Until recently, Yahoo! had an advertising program similar to Google’s Adsense. Webmasters could show ads from Yahoo!’s network and share in the profits when people clicked on the links. Although basically similar, Yahoo!’s version was much more restrictive: fewer websites were accepted into their network and webmasters could only display ads to visitors from the United States. I can understand why Yahoo! would want to limit payment to clicks coming from a single (huge and wealthy) country, but the way they implemented this requirement struck me as odd. It was the webmaster’s responsibility to make sure no one from outside the US saw their ads. This meant that I had to install Geo-IP software on my server, which maps the unique numerical identifiers of visitors to their country of origin. Installing this software is a pain, and you have to update it regularly with the latest free or paid versions of the database, or else the information becomes inaccurate. Yahoo!, with all its infrastructure and CPU power and economies of scale, was making thousands of individual webmasters perform a task best handled by a giant IT company, like, say, Yahoo!

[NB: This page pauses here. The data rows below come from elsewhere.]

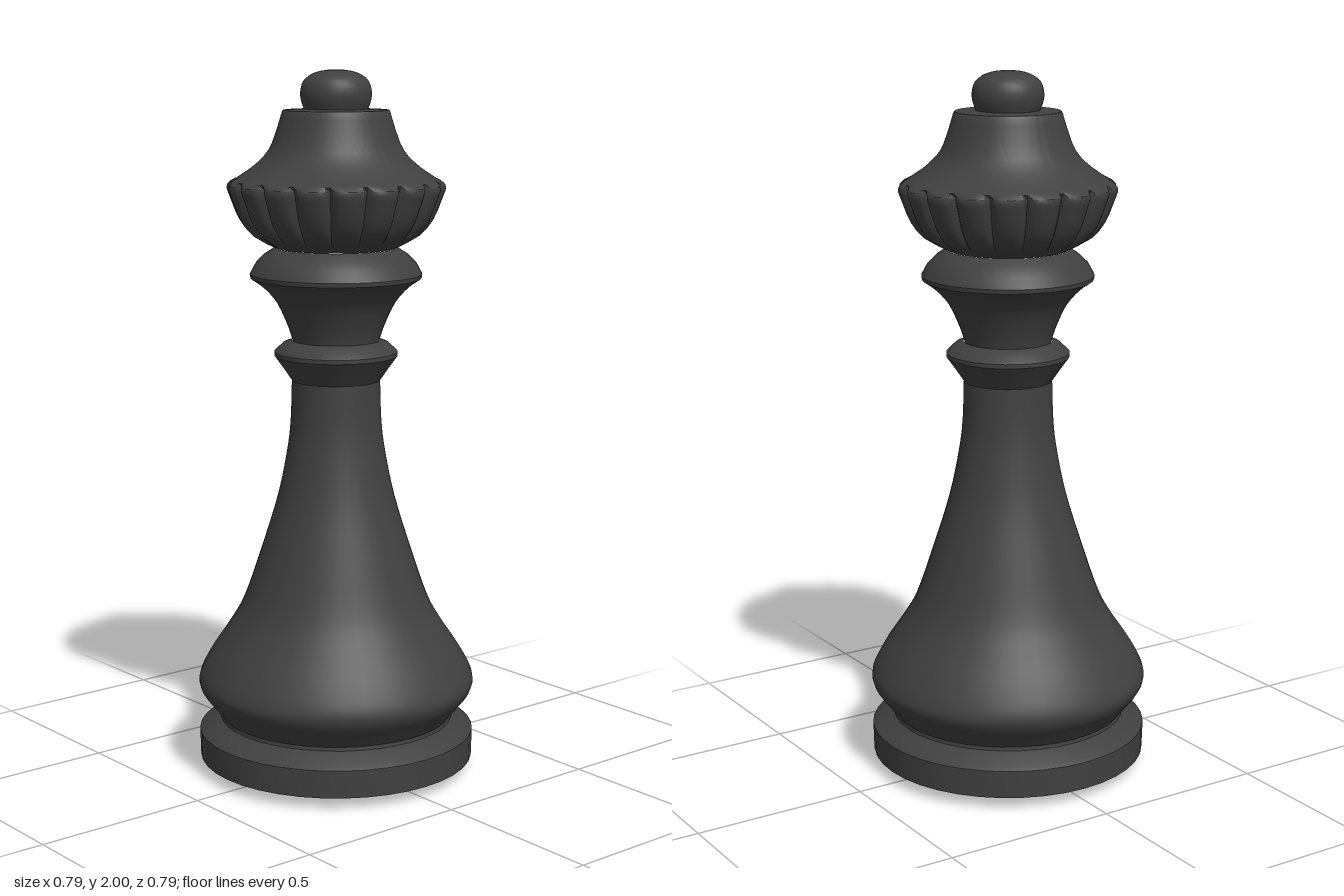
import * as THREE from 'three';
import { toCreasedNormals } from 'three/addons/utils/BufferGeometryUtils.js';

const charcoal = new THREE.MeshStandardMaterial({ color: 0x404040 });
charcoal.name = 'charcoal';

const vec = (pts) => pts.map(([r, y]) => new THREE.Vector2(r, y));
const curve = (pts, n) => new THREE.SplineCurve(vec(pts)).getPoints(n);

function addTurned(group, name, points, segments = 40) {
  const geometry = toCreasedNormals(new THREE.LatheGeometry(points, segments), 0.6);
  const mesh = new THREE.Mesh(geometry, charcoal);
  mesh.name = name;
  group.add(mesh);
}

// Bowl with rounded lobes pressed into its lower half
function flutedCrown() {
  const lobes = 18, start = THREE.MathUtils.degToRad(7.5);
  const profile = [
    ...curve([[0.17, 1.51], [0.235, 1.545], [0.272, 1.59], [0.293, 1.64], [0.306, 1.675]], 8),
    ...vec([[0.304, 1.686], [0.292, 1.697]]),
    ...curve([[0.275, 1.705], [0.225, 1.74], [0.188, 1.78], [0.167, 1.83], [0.15, 1.885]], 10),
    ...vec([[0.147, 1.89], [0, 1.897]]),
  ];
  const geometry = new THREE.LatheGeometry(profile, lobes * 8, start, Math.PI * 2);
  const pos = geometry.attributes.position;
  for (let i = 0; i < pos.count; i++) {
    const x = pos.getX(i), y = pos.getY(i), z = pos.getZ(i);
    const angle = Math.atan2(x, z) - start;
    // Grooves fade in from the foot of the bowl and stop under the shoulder
    const fade = Math.min(THREE.MathUtils.smoothstep(y, 1.51, 1.56),
      1 - THREE.MathUtils.smoothstep(y, 1.68, 1.704));
    const lobe = Math.sqrt(Math.abs(Math.sin(angle * lobes / 2)));
    const k = 1 - 0.085 * fade * (1 - lobe);
    pos.setXYZ(i, x * k, y, z * k);
  }
  const mesh = new THREE.Mesh(toCreasedNormals(geometry, 0.6), charcoal);
  mesh.name = 'flutedCrown';
  return mesh;
}

export function createModel() {
  const group = new THREE.Group();
  group.name = 'chessPiece';

  // Foot with a shallow conical underside
  addTurned(group, 'foot', vec([
    [0, 0], [0.04, 0.018], [0.394, 0.035], [0.396, 0.115], [0.385, 0.124], [0.335, 0.15], [0.333, 0.165],
  ]));

  // Flared body rising into a slim neck
  addTurned(group, 'body', curve([
    [0.333, 0.16], [0.36, 0.195], [0.39, 0.235], [0.395, 0.275], [0.36, 0.345], [0.31, 0.42],
    [0.265, 0.5], [0.213, 0.65], [0.167, 0.8], [0.14, 0.93], [0.129, 1.02], [0.125, 1.14],
  ], 44));

  // Lower collar ring
  addTurned(group, 'lowerCollar', vec([
    [0.125, 1.135], [0.15, 1.172], [0.174, 1.205], [0.174, 1.217], [0.15, 1.24], [0.125, 1.249],
  ]));

  // Flaring neck and upper collar
  addTurned(group, 'upperCollar', [
    ...curve([[0.122, 1.245], [0.134, 1.285], [0.166, 1.355], [0.205, 1.4], [0.24, 1.425]], 12),
    ...vec([[0.242, 1.437], [0.225, 1.468], [0.2, 1.492], [0.172, 1.51]]),
  ]);

  group.add(flutedCrown());

  // Rounded knob
  addTurned(group, 'knob', curve([
    [0.086, 1.885], [0.097, 1.915], [0.099, 1.942], [0.09, 1.97], [0.065, 1.989], [0.033, 1.998], [0, 2],
  ], 16), 32);

  return group;
}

The other strange, and occasionally frustrating, thing about Yahoo!’s program was the high volatility in payment amounts. On average, the earnings from their ad network were good, but I would see days when a website made $50 and others when it made $2.11, sometimes from the same number of visitors or even the same number of clicks. Variability is built in to programs like this, but I found Yahoo!’s results to be way more inconsistent that Google’s or even some of the much smaller companies with their own advertising networks. You might think that only the average matters, but high volatility leads to poorer decision making. Imagine the following two scenarios: in one, you see the revenue from a advertising program slowly and steadily decline over the course of months. Time to find a different program. In the other scenario, payouts vary widely from month to month. Some are fantastic, some very poor. How can you tell when to leave the program, and when to expand your use of it? There are ways to measure non-obvious trends with time series analysis. But no matter which tool you use, the more “noise” in your data stream, the worse your predictions will be.

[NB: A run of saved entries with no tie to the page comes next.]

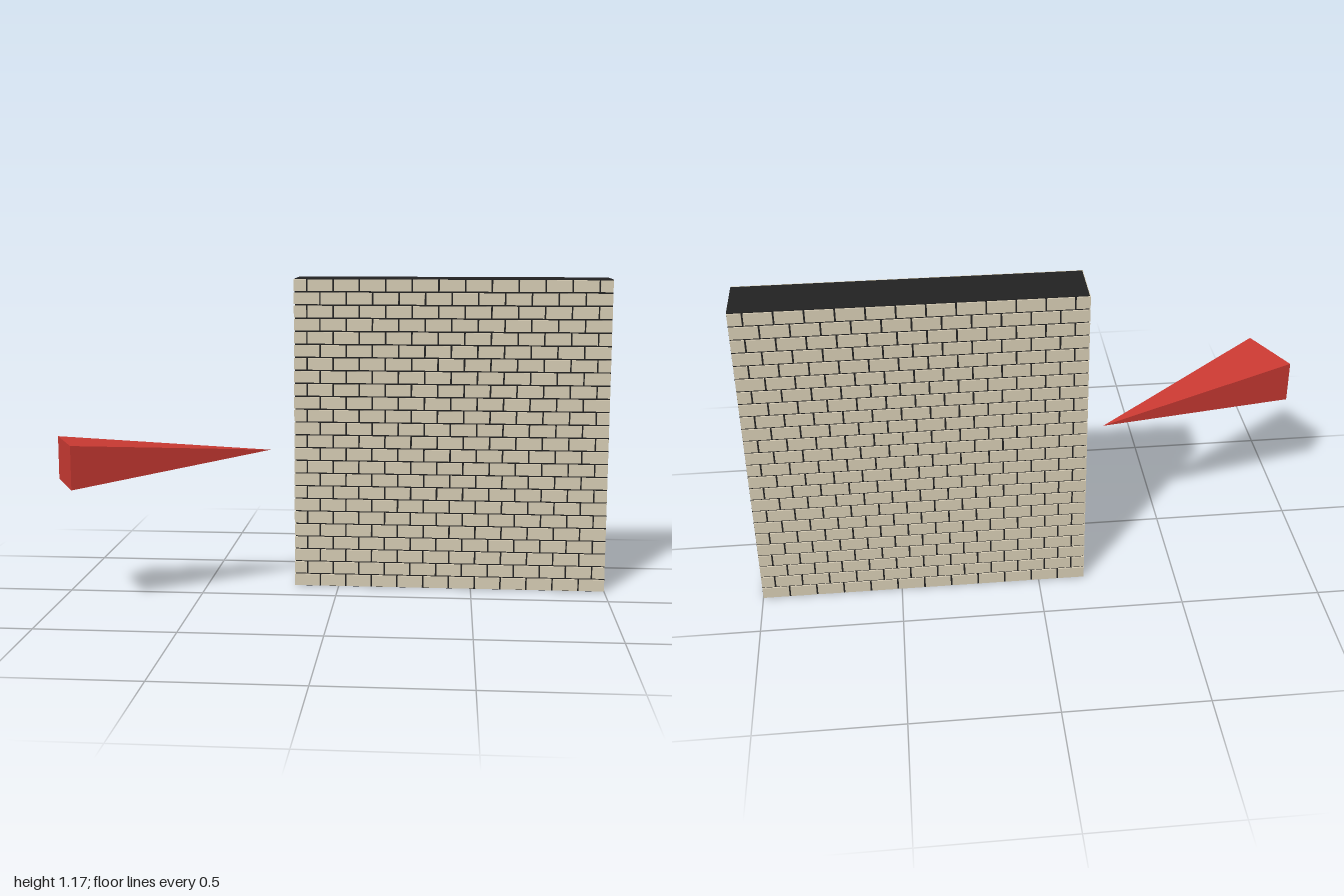
import * as THREE from 'three';
import { mergeGeometries } from 'three/addons/utils/BufferGeometryUtils.js';

const S = 0.0972;                 // brick length; height is half, depth is double
const COLS = 12, ROWS = 24;
const X0 = -0.1664, X1 = X0 + COLS * S;
const Z_FRONT = -0.1296, Z_BACK = -0.324;
const GAP = 0.006;

// Box given by its minimum and maximum corners
function boxBetween(a, b) {
  const g = new THREE.BoxGeometry(b[0] - a[0], b[1] - a[1], b[2] - a[2]);
  return g.translate((a[0] + b[0]) / 2, (a[1] + b[1]) / 2, (a[2] + b[2]) / 2);
}

// Running-bond courses, with half bricks closing every other row
function brickCourses() {
  const bricks = [];
  const top = ROWS * S / 2;
  for (let r = 0; r < ROWS; r++) {
    const shift = r % 2 ? -S / 2 : 0;
    const y0 = Math.max(0.0005, r * S / 2 + GAP / 2);
    const y1 = Math.min(top - 0.001, (r + 1) * S / 2 - GAP / 2);
    for (let c = 0; c < COLS + (r % 2); c++) {
      const left = X0 + shift + c * S;
      const x0 = Math.max(X0, left + GAP / 2);
      const x1 = Math.min(X1 - 0.0008, left + S - GAP / 2);
      bricks.push(boxBetween([x0 <= X0 + GAP ? X0 : x0, y0, Z_BACK],
        [x1 >= X1 - GAP ? X1 - 0.0008 : x1, y1, Z_FRONT]));
    }
  }
  return mergeGeometries(bricks);
}

// Four-sided pyramid whose tip points at the wall
function pointerGeometry() {
  const base = new THREE.Vector3(-0.95, 0.527, 0.217);
  const tip = new THREE.Vector3(-0.255, 0.527, -0.12);
  const axis = tip.clone().sub(base);
  const length = axis.length();
  axis.normalize();
  const up = new THREE.Vector3(0, 1, 0);
  const side = new THREE.Vector3().crossVectors(axis, up);
  const g = new THREE.ConeGeometry(Math.SQRT1_2, 1, 4)
    .rotateY(Math.PI / 4)
    .translate(0, 0.5, 0)
    .scale(0.236, length, 0.157)
    .applyMatrix4(new THREE.Matrix4().makeBasis(side, axis, up).setPosition(base))
    .toNonIndexed();
  g.computeVertexNormals();
  return g;
}

export function createModel() {
  const brick = new THREE.MeshStandardMaterial({ color: 0xd6ccb4 });
  brick.name = 'sandBrick';
  const mortar = new THREE.MeshStandardMaterial({ color: 0x222222 });
  mortar.name = 'darkMortar';
  const red = new THREE.MeshStandardMaterial({ color: 0xcc3a33 });
  red.name = 'pointerRed';

  const model = new THREE.Group();
  model.name = 'brickWallWithPointer';
  const add = (name, geometry, material) => {
    const mesh = new THREE.Mesh(geometry, material);
    mesh.name = name;
    model.add(mesh);
  };

  add('bricks', brickCourses(), brick);
  // Mortar core, set back from the front, rear and left-hand brick faces
  add('mortarCore', boxBetween([X0 + 0.003, 0, Z_BACK + 0.005],
    [X1, ROWS * S / 2, Z_FRONT - 0.009]), mortar);
  add('pointer', pointerGeometry(), red);
  return model;
}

High volatility in Yahoo!’s payouts was so prolonged that it couldn’t have been just a matter of growing pains. Either no-one at Yahoo! was looking into payment variability at the level of individual users (it’s possible that the total revenue generated by their program, summed across all users, was much more stable), or they didn’t see why this was a problem.
Finally, we have the issue of the worthless check. When Yahoo! closed their program, they had to send out final checks, even to those users with balances below the regular minimum threshold (most programs require $50 or so in earnings before they send you a check). One possibility is that Yahoo!’s algorithm never looked to see if the amount owed was positive before cutting a check. That would be really dumb. Another, slightly-more-favorable explanation is that they really owed me 0.5 cents, so their algorithm saw this as a positive balance. It looked like I should be getting a check, but then Yahoo!’s check-printing software rounded down to the nearest penny and I end up with $0.00. Either way, I see this as a final indicator that Yahoo! just isn’t thinking very hard about their data. By contrast, Google and other companies seem to understand that their business depends on managing data with a huge amount of human intelligence and understanding. Data is dumb, Yahoo! needs to be smarter.